•  Mycoplasma haemofelis infection—suspect in all cats with low red-blood cell counts due to the destruction of red-blood cells, in which the body is producing new red-blood cells (known as “regenerative hemolytic anemia”); oxytetracycline or doxycycline; short-term use of steroids, administered by mouth, if needed

•  Lymphoma (a type of cancer that develops from lymphoid tissue, including lymphocytes, a type of white-blood cell formed in lymphatic tissues throughout the body)—management with standard combination chemotherapy protocols; periods of remission average 3–4 months; some cats may remain in remission for much longer
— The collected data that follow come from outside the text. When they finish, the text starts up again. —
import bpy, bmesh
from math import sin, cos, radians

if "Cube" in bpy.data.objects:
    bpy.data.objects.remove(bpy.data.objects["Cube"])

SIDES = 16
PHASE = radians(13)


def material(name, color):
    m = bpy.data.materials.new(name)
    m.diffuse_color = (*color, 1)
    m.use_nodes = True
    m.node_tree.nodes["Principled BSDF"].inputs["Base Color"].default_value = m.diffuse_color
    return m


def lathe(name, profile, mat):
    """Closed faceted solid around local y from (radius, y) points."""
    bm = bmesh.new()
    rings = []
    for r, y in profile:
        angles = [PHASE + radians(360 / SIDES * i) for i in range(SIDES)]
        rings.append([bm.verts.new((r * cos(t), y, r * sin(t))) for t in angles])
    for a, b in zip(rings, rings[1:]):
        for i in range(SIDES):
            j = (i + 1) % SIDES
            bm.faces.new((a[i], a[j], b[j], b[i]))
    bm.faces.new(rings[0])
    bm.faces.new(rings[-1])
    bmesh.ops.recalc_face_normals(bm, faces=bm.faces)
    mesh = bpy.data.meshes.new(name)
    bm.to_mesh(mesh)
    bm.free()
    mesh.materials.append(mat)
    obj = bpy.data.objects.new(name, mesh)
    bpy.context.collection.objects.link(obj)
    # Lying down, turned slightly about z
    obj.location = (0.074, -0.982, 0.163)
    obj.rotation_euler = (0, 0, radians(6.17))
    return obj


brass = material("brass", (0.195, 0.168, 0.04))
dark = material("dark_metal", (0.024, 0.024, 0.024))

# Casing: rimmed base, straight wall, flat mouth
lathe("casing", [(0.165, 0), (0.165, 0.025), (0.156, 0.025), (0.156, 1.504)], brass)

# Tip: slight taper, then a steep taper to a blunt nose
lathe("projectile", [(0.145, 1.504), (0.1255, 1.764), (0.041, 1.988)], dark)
•  Blood disorders or disease and leukemias—less responsive to medical treatment; for low red-blood cell count (anemia), try erythropoietin (Epogen); for low neutrophil count (known as “neutropenia”), try Neupogen

•  Yearly vaccination for respiratory and intestinal viruses with inactivated vaccines recommended

Follow-Up Care

Patient Monitoring

•  Varies according to the secondary infections and other manifestations of disease

Preventions and Avoidance

•  Prevent contact with feline leukemia virus–-positive cats

•  Quarantine and test incoming cats before introduction into households currently with one or more cats

Vaccines

•  Several commercial feline leukemia virus vaccines are available

•  Test cats for FeLV before initial vaccination; if prevaccination testing is not done, advise clients that the cat may already be infected

•  Vaccinate kittens at 8–9 weeks and 12 weeks of age; administer booster FeLV vaccine at 1 year of age; revaccinate every 2–3 years thereafter

Possible Complications

•  Exposure of non-feline leukemia virus–infected cats to infection

•  Development of disease related to inability to develop a normal immune response (immunodeficiency)

•  Development of tumors or cancer

•  Death

Expected Course and Prognosis

•  Cats that persistently have feline leukemia virus in their blood (known as “FeLV viremic cats”)—more than 50% succumb to related diseases within 2–3 years after infection

Key Points

•  Keep feline leukemia virus–infected cats indoors and separated from FeLV-negative cats, to protect them from exposure to secondary disease-causing agents and to prevent spread of FeLV to other cats

•  Good nutrition is important

•  Control secondary bacterial, viral, and parasitic infections

 

 

 

Blackwell’s Five-Minute Veterinary Consult: Canine and Feline, Fifth Edition, Larry P. Tilley and Francis W.K. Smith, Jr. © 2011 John Wiley & Sons, Inc.